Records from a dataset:
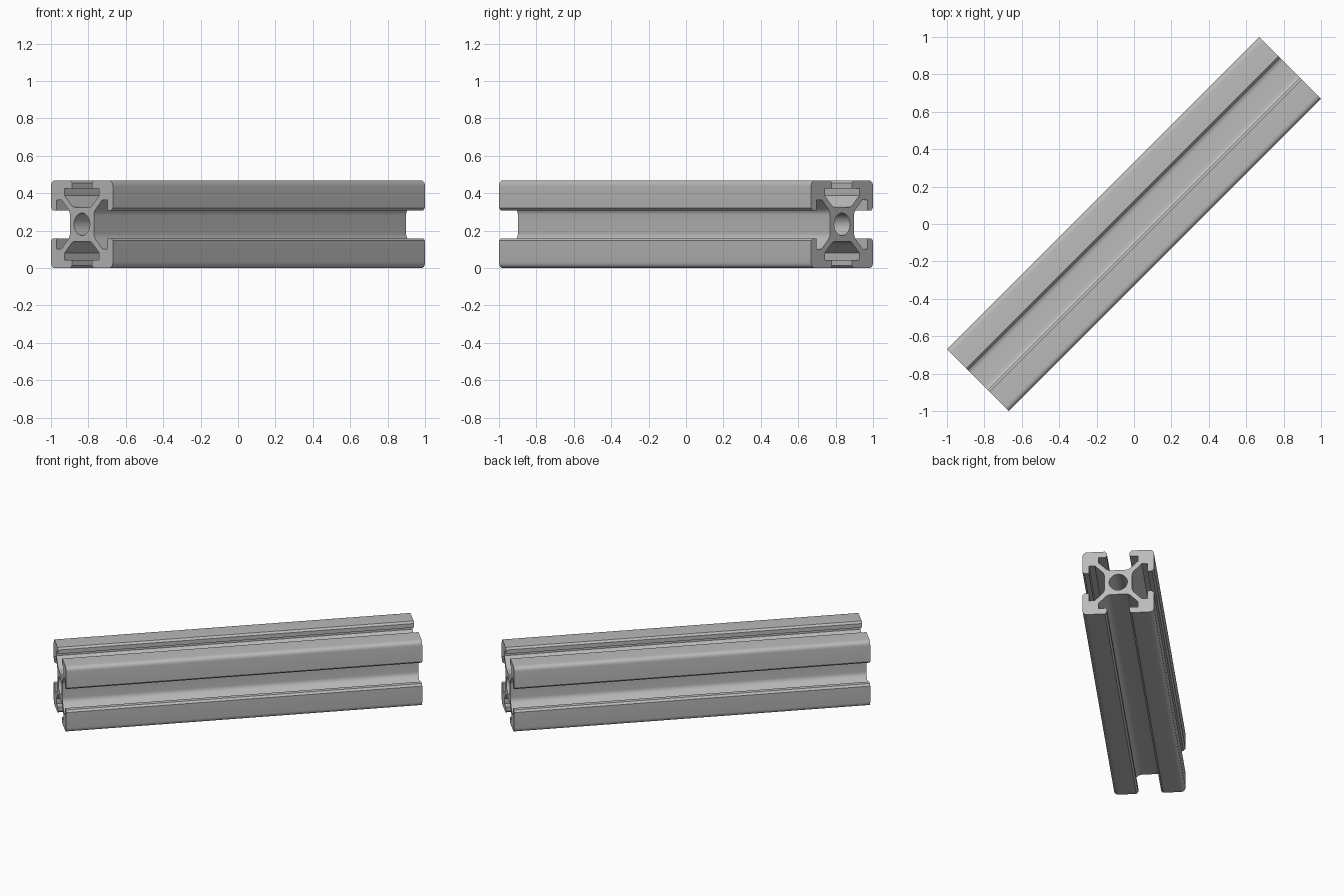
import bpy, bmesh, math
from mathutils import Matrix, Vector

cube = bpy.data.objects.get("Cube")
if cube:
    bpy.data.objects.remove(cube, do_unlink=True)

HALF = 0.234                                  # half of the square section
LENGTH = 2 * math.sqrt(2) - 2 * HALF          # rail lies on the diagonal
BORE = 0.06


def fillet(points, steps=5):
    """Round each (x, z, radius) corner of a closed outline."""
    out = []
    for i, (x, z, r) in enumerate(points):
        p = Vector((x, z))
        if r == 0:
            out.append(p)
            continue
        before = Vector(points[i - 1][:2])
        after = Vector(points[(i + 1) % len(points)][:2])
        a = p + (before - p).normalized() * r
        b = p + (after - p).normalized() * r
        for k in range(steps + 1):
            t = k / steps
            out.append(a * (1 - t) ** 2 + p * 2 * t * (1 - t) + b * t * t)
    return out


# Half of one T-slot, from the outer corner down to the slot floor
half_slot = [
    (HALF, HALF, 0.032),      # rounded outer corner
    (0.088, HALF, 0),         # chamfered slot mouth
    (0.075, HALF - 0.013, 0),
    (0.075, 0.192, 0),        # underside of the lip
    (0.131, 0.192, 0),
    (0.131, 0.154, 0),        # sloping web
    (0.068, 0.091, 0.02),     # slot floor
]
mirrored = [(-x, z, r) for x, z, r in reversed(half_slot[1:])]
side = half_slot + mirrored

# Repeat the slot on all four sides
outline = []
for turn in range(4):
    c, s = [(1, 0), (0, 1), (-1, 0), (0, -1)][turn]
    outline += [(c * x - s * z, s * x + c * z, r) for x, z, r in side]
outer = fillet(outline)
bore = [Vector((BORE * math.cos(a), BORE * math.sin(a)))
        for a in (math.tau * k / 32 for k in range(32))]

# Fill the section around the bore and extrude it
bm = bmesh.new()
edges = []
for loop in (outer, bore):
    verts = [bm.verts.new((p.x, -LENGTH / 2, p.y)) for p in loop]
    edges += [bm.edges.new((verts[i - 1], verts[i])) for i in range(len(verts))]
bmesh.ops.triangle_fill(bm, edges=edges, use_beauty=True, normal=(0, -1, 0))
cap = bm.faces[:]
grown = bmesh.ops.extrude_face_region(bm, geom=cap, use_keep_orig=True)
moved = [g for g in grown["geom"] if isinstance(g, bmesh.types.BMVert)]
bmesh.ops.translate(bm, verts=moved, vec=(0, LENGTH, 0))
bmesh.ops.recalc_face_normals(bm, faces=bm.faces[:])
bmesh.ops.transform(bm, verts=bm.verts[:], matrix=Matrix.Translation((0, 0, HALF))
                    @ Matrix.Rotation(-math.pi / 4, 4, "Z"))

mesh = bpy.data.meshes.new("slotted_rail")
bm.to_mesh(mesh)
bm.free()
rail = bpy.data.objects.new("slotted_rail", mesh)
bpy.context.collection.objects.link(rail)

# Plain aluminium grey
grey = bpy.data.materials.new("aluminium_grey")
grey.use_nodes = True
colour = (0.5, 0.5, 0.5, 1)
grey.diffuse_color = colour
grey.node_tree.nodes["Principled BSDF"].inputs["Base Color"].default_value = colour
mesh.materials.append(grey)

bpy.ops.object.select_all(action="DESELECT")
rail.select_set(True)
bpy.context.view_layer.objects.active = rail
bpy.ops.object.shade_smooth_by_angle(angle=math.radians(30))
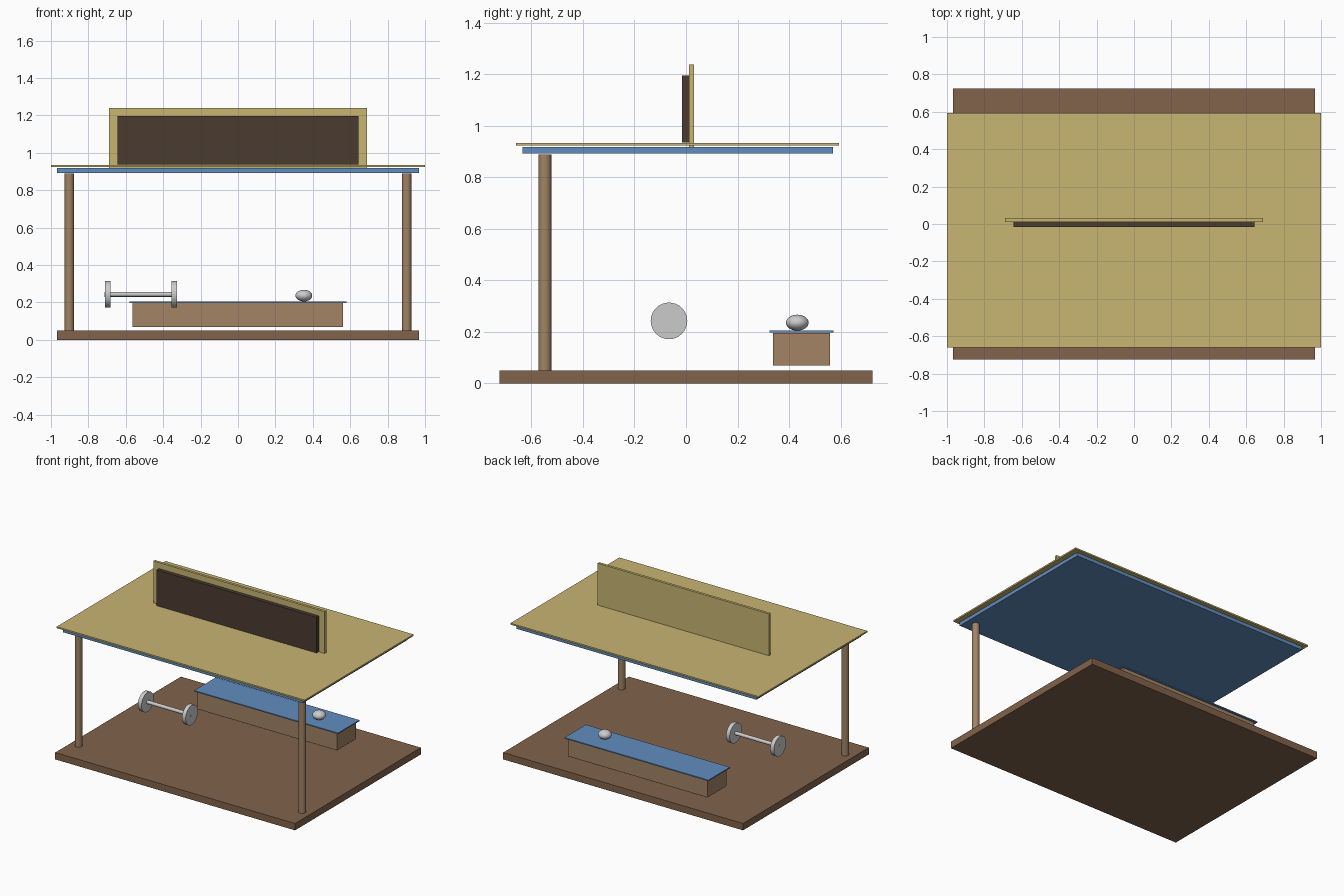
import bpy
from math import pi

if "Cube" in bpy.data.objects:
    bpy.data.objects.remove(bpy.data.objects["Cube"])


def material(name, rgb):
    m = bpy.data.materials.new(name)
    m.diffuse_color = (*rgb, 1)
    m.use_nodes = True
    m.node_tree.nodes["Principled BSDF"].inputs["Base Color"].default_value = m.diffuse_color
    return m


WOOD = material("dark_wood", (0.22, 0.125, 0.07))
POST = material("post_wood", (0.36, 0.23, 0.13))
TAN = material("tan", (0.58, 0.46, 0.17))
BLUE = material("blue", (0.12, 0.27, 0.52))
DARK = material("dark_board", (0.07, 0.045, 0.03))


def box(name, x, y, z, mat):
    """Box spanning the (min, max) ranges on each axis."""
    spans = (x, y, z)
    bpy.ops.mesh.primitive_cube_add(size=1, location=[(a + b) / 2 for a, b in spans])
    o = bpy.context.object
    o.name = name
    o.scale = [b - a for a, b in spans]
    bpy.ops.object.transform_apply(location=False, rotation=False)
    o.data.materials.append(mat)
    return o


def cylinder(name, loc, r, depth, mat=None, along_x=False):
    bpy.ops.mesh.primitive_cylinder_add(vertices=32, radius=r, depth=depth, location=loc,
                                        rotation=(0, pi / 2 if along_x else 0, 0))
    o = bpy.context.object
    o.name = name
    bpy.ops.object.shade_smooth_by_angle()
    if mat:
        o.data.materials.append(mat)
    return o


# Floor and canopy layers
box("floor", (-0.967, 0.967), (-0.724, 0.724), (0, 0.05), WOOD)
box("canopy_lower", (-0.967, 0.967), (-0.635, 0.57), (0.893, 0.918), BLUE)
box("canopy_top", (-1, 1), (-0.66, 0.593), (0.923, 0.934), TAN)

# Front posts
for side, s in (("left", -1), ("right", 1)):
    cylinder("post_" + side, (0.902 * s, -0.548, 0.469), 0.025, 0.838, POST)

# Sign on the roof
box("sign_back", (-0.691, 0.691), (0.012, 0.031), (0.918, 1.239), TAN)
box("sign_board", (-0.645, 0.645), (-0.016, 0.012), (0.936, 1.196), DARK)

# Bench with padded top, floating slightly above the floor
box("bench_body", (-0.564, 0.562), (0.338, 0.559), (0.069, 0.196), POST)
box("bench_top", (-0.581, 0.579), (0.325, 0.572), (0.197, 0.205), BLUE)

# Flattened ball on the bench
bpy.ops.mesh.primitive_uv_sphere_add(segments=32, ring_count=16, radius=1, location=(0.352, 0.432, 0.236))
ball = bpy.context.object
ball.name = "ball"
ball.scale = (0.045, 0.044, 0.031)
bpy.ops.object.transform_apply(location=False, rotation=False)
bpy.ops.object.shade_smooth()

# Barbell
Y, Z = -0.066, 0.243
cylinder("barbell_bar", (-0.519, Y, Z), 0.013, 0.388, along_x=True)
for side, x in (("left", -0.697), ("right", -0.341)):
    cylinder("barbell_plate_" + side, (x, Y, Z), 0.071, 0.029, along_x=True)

What this task involves: Starting at the line above that has "bmesh.ops.recalc_face_normals(bm, faces=bm.faces[:])" and ending at the line that has "(0.07, 0.045, 0.03))", copy each line exactly, leaving the pictures out and adding nothing.

Answer to the problem:
bmesh.ops.recalc_face_normals(bm, faces=bm.faces[:])
bmesh.ops.transform(bm, verts=bm.verts[:], matrix=Matrix.Translation((0, 0, HALF))
                    @ Matrix.Rotation(-math.pi / 4, 4, "Z"))

mesh = bpy.data.meshes.new("slotted_rail")
bm.to_mesh(mesh)
bm.free()
rail = bpy.data.objects.new("slotted_rail", mesh)
bpy.context.collection.objects.link(rail)

# Plain aluminium grey
grey = bpy.data.materials.new("aluminium_grey")
grey.use_nodes = True
colour = (0.5, 0.5, 0.5, 1)
grey.diffuse_color = colour
grey.node_tree.nodes["Principled BSDF"].inputs["Base Color"].default_value = colour
mesh.materials.append(grey)

bpy.ops.object.select_all(action="DESELECT")
rail.select_set(True)
bpy.context.view_layer.objects.active = rail
bpy.ops.object.shade_smooth_by_angle(angle=math.radians(30))
import bpy
from math import pi

if "Cube" in bpy.data.objects:
    bpy.data.objects.remove(bpy.data.objects["Cube"])


def material(name, rgb):
    m = bpy.data.materials.new(name)
    m.diffuse_color = (*rgb, 1)
    m.use_nodes = True
    m.node_tree.nodes["Principled BSDF"].inputs["Base Color"].default_value = m.diffuse_color
    return m


WOOD = material("dark_wood", (0.22, 0.125, 0.07))
POST = material("post_wood", (0.36, 0.23, 0.13))
TAN = material("tan", (0.58, 0.46, 0.17))
BLUE = material("blue", (0.12, 0.27, 0.52))
DARK = material("dark_board", (0.07, 0.045, 0.03))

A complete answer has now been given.